_Problem description_
Copy exactly the lines of the records below, and only those lines, beginning with the line that contains "# Stepped opening, with" and ending with the line that contains "FLOOR + 0.05))".

+ + + + +

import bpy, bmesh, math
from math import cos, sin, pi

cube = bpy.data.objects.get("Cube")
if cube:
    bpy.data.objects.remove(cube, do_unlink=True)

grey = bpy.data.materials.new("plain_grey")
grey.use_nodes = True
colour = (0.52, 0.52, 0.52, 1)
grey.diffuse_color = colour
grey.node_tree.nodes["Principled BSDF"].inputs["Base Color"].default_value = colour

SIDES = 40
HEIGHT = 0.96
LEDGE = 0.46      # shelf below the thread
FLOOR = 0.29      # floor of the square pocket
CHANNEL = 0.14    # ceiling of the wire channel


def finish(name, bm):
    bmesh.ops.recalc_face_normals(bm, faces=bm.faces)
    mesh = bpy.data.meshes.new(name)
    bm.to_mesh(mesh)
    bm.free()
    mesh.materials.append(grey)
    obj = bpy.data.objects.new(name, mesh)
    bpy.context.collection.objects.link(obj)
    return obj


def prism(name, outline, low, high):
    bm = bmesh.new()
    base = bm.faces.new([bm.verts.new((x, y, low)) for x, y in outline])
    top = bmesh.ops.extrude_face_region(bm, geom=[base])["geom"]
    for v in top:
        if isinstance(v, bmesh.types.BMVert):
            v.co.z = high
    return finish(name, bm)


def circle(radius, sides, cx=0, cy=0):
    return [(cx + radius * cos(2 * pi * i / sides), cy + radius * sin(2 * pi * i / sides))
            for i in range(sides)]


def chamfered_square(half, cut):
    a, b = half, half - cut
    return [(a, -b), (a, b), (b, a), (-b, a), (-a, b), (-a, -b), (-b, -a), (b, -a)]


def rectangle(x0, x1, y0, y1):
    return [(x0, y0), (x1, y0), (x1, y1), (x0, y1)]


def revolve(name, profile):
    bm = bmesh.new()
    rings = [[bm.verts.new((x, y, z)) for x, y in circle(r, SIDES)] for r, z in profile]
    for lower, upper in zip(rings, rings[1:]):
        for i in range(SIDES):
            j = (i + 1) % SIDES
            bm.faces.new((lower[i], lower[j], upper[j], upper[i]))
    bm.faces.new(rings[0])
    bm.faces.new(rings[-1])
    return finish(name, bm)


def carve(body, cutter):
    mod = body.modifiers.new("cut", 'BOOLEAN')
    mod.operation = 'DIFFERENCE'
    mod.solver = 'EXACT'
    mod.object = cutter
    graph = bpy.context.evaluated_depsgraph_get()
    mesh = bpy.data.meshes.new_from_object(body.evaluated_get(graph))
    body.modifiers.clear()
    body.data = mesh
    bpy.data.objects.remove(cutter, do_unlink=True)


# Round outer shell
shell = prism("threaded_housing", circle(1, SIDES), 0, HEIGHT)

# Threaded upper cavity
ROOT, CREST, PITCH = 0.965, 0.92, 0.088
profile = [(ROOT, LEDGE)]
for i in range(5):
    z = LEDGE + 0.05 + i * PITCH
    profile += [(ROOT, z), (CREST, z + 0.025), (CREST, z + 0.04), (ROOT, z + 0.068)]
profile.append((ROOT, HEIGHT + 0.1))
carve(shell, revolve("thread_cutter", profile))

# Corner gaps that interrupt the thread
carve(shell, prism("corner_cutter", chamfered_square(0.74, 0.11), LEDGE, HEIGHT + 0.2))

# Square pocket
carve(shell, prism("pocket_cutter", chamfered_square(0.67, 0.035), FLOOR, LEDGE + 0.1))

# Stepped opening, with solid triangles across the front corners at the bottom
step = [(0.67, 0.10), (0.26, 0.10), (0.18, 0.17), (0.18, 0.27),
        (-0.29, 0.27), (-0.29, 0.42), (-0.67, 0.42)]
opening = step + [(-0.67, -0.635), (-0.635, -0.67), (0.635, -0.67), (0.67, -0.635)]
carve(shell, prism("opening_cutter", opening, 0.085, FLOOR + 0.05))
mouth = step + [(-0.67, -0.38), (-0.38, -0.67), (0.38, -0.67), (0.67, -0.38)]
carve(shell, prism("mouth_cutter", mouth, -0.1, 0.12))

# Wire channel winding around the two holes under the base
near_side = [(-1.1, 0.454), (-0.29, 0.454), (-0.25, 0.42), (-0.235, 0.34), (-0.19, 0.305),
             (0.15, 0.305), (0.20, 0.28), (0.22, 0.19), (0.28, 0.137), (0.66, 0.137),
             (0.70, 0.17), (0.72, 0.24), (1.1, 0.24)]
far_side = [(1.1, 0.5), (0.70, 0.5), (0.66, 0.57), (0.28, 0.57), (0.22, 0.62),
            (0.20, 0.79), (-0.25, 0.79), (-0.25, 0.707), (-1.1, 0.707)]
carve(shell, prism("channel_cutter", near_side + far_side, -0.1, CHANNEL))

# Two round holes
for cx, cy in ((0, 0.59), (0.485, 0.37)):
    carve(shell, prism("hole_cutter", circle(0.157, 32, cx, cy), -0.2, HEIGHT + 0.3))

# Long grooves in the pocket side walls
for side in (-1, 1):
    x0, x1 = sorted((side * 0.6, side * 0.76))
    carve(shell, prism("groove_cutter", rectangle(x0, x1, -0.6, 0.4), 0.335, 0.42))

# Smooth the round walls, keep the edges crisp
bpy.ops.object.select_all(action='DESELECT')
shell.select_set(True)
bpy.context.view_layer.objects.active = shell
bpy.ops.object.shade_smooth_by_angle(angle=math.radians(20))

+ + + + +

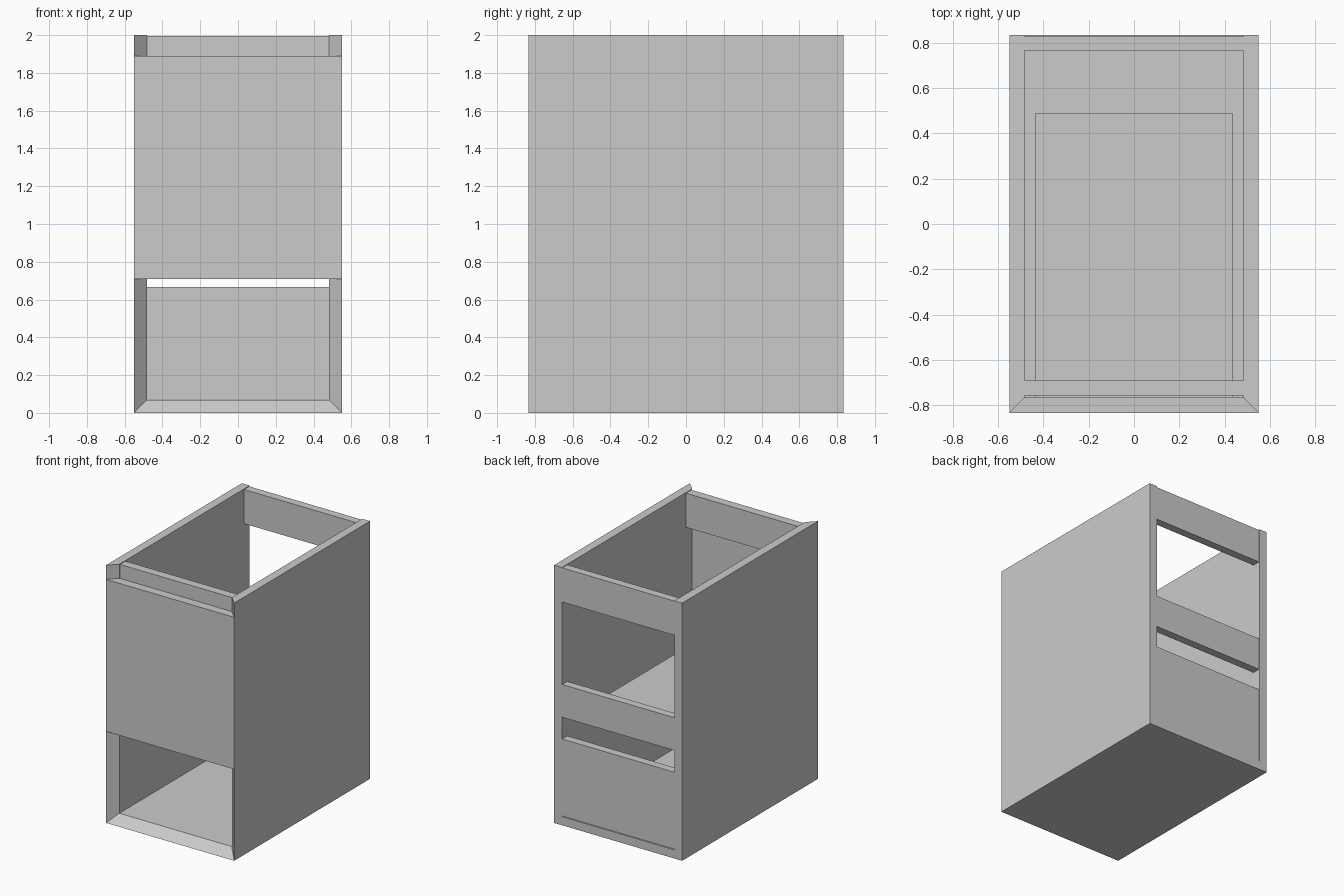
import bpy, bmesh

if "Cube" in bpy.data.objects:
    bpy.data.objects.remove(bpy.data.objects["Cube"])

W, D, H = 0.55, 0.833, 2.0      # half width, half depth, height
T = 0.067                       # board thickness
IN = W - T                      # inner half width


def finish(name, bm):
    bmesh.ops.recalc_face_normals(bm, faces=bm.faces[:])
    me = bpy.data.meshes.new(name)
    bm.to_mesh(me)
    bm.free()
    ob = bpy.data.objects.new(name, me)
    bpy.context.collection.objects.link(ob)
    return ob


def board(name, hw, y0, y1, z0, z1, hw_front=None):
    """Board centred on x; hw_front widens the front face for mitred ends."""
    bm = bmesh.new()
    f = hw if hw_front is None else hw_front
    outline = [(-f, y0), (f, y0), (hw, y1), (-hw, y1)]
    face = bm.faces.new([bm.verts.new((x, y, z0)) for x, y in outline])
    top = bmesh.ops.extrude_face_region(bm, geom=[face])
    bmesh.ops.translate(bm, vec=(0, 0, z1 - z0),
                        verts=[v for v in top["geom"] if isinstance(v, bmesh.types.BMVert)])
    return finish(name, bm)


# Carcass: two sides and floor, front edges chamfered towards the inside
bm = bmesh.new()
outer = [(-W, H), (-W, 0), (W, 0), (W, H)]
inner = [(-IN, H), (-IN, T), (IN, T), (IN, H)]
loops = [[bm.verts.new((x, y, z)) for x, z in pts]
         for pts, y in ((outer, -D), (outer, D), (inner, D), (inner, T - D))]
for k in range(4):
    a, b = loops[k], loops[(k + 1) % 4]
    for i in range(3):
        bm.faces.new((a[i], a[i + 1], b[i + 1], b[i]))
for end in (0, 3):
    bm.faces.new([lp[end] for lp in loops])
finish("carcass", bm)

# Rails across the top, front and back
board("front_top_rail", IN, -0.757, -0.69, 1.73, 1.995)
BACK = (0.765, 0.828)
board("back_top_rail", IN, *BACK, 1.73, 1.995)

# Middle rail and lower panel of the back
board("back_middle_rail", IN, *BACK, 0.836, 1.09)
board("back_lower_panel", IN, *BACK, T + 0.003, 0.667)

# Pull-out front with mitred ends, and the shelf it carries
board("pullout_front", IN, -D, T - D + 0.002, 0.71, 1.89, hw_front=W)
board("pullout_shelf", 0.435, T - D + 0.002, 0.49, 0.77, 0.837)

+ + + + +

_Exercise output_
# Stepped opening, with solid triangles across the front corners at the bottom
step = [(0.67, 0.10), (0.26, 0.10), (0.18, 0.17), (0.18, 0.27),
        (-0.29, 0.27), (-0.29, 0.42), (-0.67, 0.42)]
opening = step + [(-0.67, -0.635), (-0.635, -0.67), (0.635, -0.67), (0.67, -0.635)]
carve(shell, prism("opening_cutter", opening, 0.085, FLOOR + 0.05))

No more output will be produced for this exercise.